**Task to carry out**
Exactly the lines from the start of the data through the line containing "m.diffuse_color = (*rgb, 1)" should be output, with both ends kept and nothing added.

**Records provided**
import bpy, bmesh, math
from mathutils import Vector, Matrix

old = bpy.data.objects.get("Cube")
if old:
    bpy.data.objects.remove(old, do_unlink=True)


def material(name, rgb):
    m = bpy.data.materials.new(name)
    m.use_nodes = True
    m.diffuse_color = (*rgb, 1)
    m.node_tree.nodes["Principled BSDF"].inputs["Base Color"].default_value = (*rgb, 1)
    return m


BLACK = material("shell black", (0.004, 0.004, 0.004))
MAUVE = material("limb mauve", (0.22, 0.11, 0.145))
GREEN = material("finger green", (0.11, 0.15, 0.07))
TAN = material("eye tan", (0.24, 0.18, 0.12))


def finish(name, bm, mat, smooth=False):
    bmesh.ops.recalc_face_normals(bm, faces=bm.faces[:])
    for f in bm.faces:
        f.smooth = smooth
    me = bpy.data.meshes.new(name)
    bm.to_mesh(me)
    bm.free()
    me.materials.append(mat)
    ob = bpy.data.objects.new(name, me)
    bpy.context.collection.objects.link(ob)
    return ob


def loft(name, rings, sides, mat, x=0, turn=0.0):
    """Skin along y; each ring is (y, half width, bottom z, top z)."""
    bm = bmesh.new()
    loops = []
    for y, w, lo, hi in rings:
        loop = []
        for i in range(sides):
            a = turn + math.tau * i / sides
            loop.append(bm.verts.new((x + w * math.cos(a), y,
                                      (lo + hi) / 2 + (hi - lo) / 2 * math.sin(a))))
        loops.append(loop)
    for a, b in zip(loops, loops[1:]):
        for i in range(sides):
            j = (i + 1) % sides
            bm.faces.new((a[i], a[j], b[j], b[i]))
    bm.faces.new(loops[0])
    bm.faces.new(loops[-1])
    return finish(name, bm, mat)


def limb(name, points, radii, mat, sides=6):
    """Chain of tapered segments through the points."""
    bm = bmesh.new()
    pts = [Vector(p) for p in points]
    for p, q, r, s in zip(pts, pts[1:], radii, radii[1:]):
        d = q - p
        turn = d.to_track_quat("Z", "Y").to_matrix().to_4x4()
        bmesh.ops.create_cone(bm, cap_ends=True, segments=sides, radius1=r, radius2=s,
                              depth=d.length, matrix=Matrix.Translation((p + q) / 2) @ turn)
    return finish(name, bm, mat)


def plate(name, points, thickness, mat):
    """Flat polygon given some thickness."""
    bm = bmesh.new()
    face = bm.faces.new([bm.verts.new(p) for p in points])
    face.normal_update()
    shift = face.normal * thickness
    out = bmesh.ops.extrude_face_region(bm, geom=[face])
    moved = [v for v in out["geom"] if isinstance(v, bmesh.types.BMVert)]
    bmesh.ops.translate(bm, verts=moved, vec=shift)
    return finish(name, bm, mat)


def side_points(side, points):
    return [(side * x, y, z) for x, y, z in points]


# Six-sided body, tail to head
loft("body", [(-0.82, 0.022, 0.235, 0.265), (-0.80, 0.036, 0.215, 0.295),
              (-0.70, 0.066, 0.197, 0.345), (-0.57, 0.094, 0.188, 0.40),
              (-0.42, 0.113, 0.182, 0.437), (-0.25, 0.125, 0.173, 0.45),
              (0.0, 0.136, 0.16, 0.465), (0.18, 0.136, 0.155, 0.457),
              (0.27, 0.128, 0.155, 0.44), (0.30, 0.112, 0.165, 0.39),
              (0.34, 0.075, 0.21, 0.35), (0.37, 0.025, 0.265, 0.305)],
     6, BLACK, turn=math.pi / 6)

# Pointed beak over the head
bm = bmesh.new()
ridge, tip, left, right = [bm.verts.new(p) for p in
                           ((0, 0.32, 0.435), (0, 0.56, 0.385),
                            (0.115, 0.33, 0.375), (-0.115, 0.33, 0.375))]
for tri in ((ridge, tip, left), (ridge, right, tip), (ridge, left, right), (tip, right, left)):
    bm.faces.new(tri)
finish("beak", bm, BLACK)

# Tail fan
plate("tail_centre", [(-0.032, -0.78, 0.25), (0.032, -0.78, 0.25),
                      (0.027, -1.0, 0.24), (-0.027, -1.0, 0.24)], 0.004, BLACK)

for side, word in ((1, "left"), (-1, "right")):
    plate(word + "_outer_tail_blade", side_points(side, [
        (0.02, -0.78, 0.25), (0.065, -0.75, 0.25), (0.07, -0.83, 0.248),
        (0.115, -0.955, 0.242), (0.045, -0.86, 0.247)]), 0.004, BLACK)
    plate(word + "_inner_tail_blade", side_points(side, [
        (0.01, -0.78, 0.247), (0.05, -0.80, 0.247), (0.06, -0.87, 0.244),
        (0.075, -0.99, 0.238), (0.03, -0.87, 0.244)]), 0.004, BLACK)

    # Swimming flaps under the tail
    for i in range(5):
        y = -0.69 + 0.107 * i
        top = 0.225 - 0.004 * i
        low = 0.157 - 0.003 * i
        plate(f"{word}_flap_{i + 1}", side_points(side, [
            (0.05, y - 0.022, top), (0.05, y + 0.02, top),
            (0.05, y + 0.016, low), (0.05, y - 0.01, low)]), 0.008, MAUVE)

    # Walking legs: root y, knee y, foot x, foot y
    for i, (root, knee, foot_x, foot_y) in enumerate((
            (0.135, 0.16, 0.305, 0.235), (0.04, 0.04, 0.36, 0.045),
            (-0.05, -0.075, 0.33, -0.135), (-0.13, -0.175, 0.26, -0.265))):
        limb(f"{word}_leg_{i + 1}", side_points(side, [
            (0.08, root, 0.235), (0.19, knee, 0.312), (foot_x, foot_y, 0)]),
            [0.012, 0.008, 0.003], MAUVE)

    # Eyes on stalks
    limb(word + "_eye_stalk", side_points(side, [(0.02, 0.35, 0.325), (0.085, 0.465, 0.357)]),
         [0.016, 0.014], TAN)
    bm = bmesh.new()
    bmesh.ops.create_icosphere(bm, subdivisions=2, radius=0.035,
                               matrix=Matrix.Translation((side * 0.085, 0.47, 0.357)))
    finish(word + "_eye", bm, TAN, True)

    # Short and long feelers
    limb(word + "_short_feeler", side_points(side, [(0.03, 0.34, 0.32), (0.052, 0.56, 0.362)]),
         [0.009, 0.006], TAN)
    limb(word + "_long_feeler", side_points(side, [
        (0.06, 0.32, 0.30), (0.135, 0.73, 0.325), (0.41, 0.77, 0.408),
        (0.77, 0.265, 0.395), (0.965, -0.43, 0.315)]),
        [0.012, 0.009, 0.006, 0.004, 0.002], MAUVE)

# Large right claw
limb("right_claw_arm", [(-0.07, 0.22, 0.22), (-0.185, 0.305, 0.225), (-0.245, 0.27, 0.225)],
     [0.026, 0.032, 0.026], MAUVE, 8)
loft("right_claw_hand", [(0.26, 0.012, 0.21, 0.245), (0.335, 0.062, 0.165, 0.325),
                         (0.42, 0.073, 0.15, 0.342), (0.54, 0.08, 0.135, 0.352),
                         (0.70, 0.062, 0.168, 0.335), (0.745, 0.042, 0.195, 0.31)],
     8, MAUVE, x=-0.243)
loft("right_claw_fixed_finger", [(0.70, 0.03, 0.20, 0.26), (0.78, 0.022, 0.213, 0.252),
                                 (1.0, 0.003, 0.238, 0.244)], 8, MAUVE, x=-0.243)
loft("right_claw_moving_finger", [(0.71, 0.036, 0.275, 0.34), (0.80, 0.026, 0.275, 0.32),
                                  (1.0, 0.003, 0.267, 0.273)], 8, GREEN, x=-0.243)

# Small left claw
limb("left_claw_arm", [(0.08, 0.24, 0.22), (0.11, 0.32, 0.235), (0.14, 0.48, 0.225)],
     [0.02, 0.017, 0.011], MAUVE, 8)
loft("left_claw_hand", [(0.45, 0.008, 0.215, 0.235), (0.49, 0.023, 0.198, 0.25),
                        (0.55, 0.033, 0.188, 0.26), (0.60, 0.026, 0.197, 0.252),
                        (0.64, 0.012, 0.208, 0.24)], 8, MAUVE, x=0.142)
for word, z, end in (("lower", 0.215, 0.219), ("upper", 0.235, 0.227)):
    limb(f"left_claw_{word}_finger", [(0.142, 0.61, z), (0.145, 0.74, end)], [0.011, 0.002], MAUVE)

**Task result**
import bpy, bmesh, math
from mathutils import Vector, Matrix

old = bpy.data.objects.get("Cube")
if old:
    bpy.data.objects.remove(old, do_unlink=True)


def material(name, rgb):
    m = bpy.data.materials.new(name)
    m.use_nodes = True
    m.diffuse_color = (*rgb, 1)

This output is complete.